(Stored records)
[Start of section]

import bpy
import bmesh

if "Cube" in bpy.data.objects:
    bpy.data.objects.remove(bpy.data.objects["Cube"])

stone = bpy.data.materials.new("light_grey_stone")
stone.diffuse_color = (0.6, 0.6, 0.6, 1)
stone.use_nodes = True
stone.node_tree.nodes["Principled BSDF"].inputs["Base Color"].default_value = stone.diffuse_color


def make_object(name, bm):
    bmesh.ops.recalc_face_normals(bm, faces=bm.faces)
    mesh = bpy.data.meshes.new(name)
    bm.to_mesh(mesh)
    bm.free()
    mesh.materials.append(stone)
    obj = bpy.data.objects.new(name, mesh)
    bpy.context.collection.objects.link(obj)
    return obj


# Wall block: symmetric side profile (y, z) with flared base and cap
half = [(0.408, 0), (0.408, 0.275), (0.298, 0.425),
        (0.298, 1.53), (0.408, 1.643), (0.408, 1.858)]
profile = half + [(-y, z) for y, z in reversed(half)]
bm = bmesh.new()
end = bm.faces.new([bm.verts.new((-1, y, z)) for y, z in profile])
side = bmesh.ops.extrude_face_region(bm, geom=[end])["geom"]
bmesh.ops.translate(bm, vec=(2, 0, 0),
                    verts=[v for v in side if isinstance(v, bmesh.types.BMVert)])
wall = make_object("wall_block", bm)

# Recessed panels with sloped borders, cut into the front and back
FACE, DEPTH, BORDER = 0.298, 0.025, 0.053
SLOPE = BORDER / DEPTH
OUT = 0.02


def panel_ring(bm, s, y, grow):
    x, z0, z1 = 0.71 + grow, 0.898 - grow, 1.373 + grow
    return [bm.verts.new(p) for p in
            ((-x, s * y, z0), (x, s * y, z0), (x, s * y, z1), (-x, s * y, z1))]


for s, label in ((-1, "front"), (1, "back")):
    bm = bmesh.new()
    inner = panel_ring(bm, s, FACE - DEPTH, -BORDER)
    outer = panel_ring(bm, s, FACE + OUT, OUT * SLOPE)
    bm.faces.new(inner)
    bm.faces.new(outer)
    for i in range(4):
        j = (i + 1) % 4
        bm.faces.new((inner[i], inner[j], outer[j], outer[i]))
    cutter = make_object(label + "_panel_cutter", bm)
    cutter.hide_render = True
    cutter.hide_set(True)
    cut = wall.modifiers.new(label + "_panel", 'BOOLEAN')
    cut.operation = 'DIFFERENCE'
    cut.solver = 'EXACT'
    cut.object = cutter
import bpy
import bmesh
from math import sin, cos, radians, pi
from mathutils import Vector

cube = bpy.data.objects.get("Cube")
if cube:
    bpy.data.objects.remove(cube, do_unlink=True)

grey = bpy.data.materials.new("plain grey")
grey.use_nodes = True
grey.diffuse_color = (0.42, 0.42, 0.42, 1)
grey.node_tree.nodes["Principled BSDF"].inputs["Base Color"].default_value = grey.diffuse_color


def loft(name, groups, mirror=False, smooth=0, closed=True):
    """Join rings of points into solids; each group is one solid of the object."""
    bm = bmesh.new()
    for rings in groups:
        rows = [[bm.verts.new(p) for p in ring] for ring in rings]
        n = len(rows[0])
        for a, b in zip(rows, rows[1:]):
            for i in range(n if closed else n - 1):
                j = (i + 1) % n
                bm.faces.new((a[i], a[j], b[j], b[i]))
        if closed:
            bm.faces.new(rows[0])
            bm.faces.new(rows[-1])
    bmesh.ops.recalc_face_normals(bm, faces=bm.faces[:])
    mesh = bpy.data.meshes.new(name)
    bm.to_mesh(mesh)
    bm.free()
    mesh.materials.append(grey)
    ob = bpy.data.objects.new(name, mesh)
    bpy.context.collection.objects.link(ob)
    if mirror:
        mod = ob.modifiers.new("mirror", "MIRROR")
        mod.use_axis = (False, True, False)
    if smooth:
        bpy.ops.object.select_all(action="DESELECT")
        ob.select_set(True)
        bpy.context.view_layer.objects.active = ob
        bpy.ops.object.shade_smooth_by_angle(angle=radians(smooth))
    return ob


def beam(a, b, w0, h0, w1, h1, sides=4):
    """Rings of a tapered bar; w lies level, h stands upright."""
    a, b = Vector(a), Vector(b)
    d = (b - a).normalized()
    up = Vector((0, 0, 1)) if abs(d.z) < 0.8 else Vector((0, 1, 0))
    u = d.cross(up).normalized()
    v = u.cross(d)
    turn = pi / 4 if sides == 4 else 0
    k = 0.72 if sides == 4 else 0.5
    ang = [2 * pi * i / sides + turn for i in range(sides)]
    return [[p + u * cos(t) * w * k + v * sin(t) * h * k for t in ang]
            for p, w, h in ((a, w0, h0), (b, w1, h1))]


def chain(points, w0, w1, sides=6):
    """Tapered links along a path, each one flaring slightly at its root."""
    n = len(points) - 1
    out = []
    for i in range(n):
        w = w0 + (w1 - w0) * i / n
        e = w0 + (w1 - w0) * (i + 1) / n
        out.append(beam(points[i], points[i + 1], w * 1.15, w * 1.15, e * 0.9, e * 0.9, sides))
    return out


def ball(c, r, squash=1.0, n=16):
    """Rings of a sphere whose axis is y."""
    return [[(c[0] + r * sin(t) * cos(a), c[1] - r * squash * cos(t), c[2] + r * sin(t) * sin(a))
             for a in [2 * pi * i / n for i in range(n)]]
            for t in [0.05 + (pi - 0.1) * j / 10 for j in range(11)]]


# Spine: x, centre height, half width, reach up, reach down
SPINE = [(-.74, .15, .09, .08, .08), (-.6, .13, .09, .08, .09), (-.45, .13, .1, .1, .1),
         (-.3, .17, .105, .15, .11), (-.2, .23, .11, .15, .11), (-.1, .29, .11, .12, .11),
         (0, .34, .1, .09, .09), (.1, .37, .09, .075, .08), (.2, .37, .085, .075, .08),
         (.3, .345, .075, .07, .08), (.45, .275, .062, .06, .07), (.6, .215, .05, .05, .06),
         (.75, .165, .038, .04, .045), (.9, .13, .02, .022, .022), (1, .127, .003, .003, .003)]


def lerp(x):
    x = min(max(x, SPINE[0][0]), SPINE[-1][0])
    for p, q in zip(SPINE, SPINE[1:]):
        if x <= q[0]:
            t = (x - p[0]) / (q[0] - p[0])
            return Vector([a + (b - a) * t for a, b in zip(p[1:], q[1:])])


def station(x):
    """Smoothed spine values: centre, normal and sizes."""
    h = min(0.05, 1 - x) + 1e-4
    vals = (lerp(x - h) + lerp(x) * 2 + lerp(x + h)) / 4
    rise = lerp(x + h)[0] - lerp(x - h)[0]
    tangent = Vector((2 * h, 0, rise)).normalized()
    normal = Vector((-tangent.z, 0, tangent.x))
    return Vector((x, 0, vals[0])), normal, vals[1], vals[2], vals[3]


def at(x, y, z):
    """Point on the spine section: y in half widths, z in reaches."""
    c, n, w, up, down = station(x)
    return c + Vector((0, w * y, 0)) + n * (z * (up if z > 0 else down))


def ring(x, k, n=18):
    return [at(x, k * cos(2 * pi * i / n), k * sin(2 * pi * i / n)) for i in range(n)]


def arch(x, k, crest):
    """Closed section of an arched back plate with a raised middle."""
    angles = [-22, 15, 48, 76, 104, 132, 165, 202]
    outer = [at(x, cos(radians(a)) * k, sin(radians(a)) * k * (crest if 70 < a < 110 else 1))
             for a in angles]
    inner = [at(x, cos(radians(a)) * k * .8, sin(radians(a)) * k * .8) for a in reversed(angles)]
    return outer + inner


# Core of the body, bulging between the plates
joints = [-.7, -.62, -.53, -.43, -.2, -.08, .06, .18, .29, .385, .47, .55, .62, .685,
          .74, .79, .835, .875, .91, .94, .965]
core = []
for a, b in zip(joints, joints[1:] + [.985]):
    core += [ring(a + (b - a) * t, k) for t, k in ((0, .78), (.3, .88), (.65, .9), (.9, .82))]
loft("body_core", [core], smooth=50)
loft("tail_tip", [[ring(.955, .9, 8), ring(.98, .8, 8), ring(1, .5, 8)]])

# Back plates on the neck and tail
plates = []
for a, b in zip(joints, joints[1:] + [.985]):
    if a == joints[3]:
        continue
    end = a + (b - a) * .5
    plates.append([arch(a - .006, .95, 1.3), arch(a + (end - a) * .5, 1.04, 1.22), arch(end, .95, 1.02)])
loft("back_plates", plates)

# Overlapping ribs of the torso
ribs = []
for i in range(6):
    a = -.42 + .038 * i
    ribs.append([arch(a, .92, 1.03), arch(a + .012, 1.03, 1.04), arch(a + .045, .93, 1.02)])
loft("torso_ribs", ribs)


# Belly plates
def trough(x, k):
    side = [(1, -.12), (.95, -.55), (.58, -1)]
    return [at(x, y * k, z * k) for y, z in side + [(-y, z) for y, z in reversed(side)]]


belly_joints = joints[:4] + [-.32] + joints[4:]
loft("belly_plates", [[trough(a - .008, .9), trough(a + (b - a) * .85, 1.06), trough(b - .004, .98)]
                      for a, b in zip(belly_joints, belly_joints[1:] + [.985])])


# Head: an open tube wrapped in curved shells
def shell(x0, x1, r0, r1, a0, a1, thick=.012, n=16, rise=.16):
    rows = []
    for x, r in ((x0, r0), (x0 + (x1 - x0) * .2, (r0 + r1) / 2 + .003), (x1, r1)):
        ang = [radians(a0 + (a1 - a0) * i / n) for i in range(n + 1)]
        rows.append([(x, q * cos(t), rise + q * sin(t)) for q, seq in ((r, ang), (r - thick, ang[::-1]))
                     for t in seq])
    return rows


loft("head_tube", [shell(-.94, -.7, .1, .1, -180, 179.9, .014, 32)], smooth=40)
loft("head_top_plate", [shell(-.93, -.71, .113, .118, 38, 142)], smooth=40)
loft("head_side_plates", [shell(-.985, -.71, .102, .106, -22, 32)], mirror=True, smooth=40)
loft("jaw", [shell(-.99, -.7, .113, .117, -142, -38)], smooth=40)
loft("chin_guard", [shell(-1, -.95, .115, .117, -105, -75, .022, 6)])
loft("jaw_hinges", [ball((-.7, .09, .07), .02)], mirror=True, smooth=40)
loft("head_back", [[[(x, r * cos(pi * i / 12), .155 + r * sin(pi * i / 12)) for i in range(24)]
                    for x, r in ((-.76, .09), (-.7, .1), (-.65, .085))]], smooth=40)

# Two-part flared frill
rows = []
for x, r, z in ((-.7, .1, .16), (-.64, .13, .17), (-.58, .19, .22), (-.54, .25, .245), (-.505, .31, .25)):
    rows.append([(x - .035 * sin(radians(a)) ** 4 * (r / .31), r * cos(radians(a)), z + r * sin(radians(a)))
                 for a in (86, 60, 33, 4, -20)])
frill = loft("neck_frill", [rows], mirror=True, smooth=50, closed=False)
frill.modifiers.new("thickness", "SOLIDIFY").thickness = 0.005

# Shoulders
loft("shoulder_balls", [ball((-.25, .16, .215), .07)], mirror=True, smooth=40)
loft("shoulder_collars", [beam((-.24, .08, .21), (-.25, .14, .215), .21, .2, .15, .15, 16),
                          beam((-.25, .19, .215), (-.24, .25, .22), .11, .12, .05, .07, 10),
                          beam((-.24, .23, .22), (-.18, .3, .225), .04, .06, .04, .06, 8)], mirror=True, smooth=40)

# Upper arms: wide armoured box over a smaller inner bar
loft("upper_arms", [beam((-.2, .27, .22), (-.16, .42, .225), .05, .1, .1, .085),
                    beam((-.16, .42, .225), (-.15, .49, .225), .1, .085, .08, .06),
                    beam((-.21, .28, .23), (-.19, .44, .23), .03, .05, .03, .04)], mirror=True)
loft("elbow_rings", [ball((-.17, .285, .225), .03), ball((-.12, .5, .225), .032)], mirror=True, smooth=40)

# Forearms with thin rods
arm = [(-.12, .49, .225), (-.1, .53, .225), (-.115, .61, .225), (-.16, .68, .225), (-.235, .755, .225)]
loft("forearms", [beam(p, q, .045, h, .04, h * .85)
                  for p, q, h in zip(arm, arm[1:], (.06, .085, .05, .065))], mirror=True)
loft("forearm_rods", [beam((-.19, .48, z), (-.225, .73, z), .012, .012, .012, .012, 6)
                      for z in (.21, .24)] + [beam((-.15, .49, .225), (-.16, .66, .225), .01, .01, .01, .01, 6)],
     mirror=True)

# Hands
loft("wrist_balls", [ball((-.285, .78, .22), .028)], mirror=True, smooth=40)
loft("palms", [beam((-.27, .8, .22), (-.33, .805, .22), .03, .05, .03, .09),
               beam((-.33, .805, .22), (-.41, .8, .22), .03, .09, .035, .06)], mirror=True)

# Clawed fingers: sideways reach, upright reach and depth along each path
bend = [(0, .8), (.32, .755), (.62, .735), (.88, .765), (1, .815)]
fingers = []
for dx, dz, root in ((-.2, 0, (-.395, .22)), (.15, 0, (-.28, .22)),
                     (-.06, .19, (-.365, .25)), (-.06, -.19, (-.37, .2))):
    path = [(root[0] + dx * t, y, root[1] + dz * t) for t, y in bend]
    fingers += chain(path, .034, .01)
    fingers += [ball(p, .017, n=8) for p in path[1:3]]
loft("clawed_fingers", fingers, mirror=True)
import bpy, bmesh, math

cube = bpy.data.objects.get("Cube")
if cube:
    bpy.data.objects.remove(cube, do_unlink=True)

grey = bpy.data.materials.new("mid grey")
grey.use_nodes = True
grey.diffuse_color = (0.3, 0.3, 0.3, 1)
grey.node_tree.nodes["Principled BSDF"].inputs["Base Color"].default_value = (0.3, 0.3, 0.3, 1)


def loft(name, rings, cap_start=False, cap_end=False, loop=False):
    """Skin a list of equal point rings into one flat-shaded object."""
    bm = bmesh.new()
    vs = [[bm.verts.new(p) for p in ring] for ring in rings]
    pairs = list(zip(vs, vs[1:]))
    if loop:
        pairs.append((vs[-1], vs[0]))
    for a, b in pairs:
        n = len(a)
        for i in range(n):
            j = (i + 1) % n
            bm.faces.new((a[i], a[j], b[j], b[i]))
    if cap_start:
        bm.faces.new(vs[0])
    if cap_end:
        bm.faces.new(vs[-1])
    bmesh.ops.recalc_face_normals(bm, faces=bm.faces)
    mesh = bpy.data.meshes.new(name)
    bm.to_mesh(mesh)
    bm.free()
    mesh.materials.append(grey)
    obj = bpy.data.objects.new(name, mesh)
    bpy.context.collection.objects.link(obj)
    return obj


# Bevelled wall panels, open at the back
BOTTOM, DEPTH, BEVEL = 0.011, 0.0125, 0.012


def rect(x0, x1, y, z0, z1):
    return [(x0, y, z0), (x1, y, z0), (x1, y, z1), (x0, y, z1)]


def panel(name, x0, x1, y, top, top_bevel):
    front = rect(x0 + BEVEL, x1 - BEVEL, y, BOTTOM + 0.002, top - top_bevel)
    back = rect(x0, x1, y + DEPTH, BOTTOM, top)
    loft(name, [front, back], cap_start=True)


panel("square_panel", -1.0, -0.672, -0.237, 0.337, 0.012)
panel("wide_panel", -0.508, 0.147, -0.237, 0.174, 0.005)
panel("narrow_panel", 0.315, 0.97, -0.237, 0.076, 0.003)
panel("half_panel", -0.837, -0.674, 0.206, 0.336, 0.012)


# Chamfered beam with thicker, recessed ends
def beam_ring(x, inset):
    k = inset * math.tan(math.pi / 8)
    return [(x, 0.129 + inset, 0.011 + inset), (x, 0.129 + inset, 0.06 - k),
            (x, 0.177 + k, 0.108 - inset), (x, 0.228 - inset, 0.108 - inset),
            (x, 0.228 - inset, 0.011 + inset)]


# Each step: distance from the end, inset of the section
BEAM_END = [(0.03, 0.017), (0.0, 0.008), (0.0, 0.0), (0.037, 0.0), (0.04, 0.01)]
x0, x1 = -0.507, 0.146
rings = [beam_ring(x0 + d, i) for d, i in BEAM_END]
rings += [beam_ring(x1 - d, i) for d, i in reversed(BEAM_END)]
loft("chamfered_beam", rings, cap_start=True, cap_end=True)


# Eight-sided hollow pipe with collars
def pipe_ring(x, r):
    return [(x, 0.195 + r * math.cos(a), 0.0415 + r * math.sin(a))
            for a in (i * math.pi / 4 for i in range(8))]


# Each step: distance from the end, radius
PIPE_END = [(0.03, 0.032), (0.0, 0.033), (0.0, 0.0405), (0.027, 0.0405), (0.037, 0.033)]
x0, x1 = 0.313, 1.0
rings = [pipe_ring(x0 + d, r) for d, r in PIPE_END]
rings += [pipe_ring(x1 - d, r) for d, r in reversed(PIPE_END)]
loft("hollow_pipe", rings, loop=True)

[End of section]

| Exercise objective |
Tally the lines in the records that contain the word "tangent"; the answer is that number and nothing more.

| Response below |
2